On the day this opinion was written, Thursday, February 20, most pensioners including myself had not yet been paid their pension for the month of January and the few who have received theirs were paid three weeks late; some had unexplained deductions made from their pensions. The Ministry of Public Service has not even bothered to issue an official statement to explain the unjustified delay in payment of January pension.
On January 20, I took the initiative to enquire from the Ministry of Public Service and was informed that the necessary documentation had already been submitted to the ministry of Finance to authorise and effect payment via the Bank of Uganda by end of that week.

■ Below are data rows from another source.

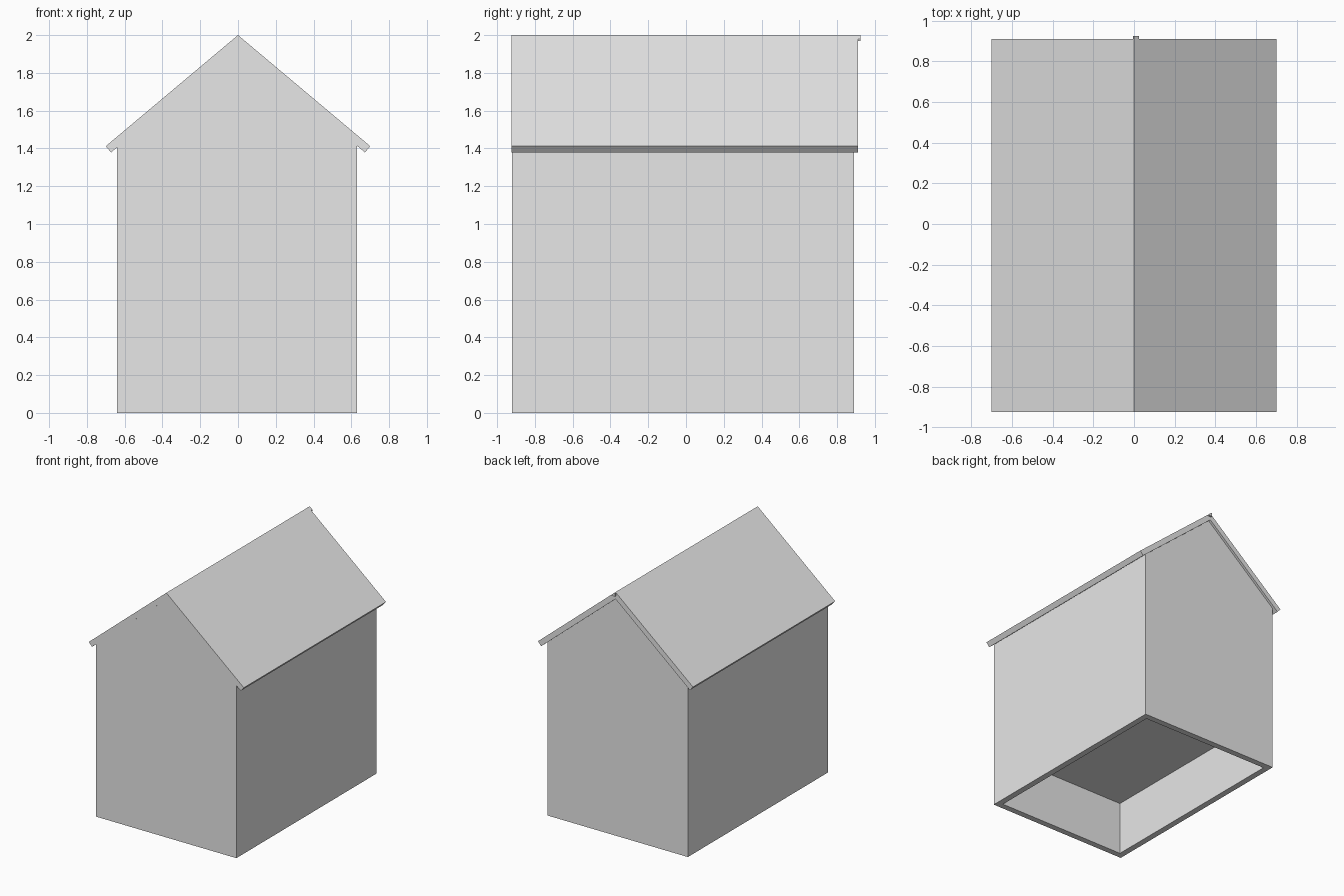
import bpy, bmesh

if "Cube" in bpy.data.objects:
    bpy.data.objects.remove(bpy.data.objects["Cube"])

grey = bpy.data.materials.new("light_grey")
grey.diffuse_color = (0.8, 0.8, 0.8, 1)
grey.use_nodes = True
grey.node_tree.nodes["Principled BSDF"].inputs["Base Color"].default_value = grey.diffuse_color


def prism(name, profile, y0, y1):
    """Extrude an x/z outline from y0 to y1."""
    bm = bmesh.new()
    face = bm.faces.new([bm.verts.new((x, y0, z)) for x, z in profile])
    ext = bmesh.ops.extrude_face_region(bm, geom=[face])
    verts = [v for v in ext["geom"] if isinstance(v, bmesh.types.BMVert)]
    bmesh.ops.translate(bm, verts=verts, vec=(0, y1 - y0, 0))
    bmesh.ops.recalc_face_normals(bm, faces=bm.faces)
    mesh = bpy.data.meshes.new(name)
    bm.to_mesh(mesh)
    bm.free()
    mesh.materials.append(grey)
    obj = bpy.data.objects.new(name, mesh)
    bpy.context.collection.objects.link(obj)
    return obj


def box(name, x0, x1, y0, y1, z0, z1):
    return prism(name, [(x0, z0), (x1, z0), (x1, z1), (x0, z1)], y0, y1)


WX0, WX1, WY0, WY1 = -0.64, 0.63, -0.921, 0.89
T, FLOOR = 0.05, 0.44

# Upper house body with gables tucked into the roof, above the raised floor
prism("house_body", [(WX0, FLOOR), (WX1, FLOOR), (WX1, 1.43), (0, 1.96),
                     (WX0, 1.42)], WY0, WY1)

# Lower walls around the recess that is open underneath
box("left_base_wall", WX0, WX0 + T, WY0, WY1, 0, FLOOR)
box("right_base_wall", WX1 - T, WX1, WY0, WY1, 0, FLOOR)
box("front_base_wall", WX0 + T, WX1 - T, WY0, WY0 + T, 0, FLOOR)
box("back_base_wall", WX0 + T, WX1 - T, WY1 - T, WY1, 0, FLOOR)

# Pitched roof with square-cut eaves
prism("roof", [(0, 2), (0.70, 1.412), (0.672, 1.379), (0, 1.944),
               (-0.672, 1.379), (-0.70, 1.412)], -0.925, 0.91)

# Small tab at the back end of the ridge
prism("ridge_tab", [(-0.005, 1.97), (0.025, 1.97), (0.025, 1.979),
                    (0, 2), (-0.005, 1.996)], 0.90, 0.925)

When no funds were credited to my account at the end of the week, I decided to check with the ministry of Finance and, to my surprise, was told that Public Service had not yet submitted the list of pensioners for payment.
As in war, the truth is the first casualty in what appears to be politics of the bureaucracy in which the Ministry of Public Service is blaming the ministry of Finance and vice versa, with pensioners caught between a rock and a hard place! Under normal circumstances, pension for the current month was due and payable by February 15, but as matters stand, that is now a tall order.
Pension is, by definition, a terminal or retirement benefit awarded to a retired public officer as social security at the end of his or her service. The circumstances, conditions and procedures under which a public officer qualifies for and is thus paid pension are contained in the Constitution of Uganda, the Pensions Act, Pensions regulations and government Standing Orders.
According to article 254 of the 1995 Constitution of the Republic of Uganda, “A public officer shall, on retirement, receive such pension as is commensurate with his or her rank, salary and length of service”.
“The pension payable to any person shall be exempt from tax and shall be subject to periodic review to take account of changes in the value of money.”
“The payment of pension shall be prompt and regular and easily accessible to pensioners.”
Since 2008, when I started to get monthly pension, one lesson I soon learnt was that payment of pension by the government of Uganda is neither prompt, nor regular! Payment of pension is, in fact, erratic and the reason is self-evident.
A bunch of despicable, greedy and shameless characters at the Ministry of Public Service routinely stole and feasted on the pension fund for many years! These notorious thieves together with some of their junior officers have at long last been interdicted and are awaiting trial at the Anti-Corruption Court; they have been charged with stealing more than Shs200 billion, possibly more, over a decade or more.
What these callous officers did is mind-boggling and pensioners hope and pray that these enemies of the wananchi of Uganda will be prosecuted to the fullest extent of the law and face the maximum jail sentence; in addition, they should be compelled to refund every shilling they stole from the pension fund.
In the wacky world of contemporary Uganda in which anything goes and too many things are upside down, it is easier for a private businessman like Hassan Basajjabalaba (who was recently given a dubious compensation of Shs142 billion by government) to get paid by the Treasury, for nothing, than bona fide pensioners who have served the government and people of Uganda diligently, honestly and loyally for 20, 30 or more years! Most pensioners feel that the NRM regime does not appreciate the enormous and patriotic contribution each one of them has made towards the social, economic and political development of Uganda.
Pensioners deserve better; much better than the raw deal they are getting now! Many retired public servants have died of stress and preventable diseases because they lacked social security; some die soon after they become pensionable because of the unpredictable payment of their pensions by government of Uganda.
Pension is an entitlement and a right of all pensioners; not a favour for goodness sake; it must be paid regularly and promptly by the 15th of every month, as per pensions regulations.
Most pensioners have not yet been paid their pension for January 2014; unnecessary deductions have been made to the few who were paid three weeks late! This is unacceptable and unbecoming of a civilised society which ought to function on the basis of established regulations and the rule of law.
The failure by the government of Uganda to pay pensions and salaries on time and in full is a clear manifestation of systemic corruption, incompetence and lack of good leadership which are the hallmarks of the NRM regime. It is a sad commentary on a country which is well-endowed with human and natural resources and hence capable of taking good care of her senior and respected citizens.
I hope the responsible officers in all ministries will pull up their socks and efficiently deliver services to all Ugandans, including pensioners, which services citizens deserve and are entitled to. For God and My Country!
Mr Acemah is a political scientist, consultant and a retired career diplomat. email@example.com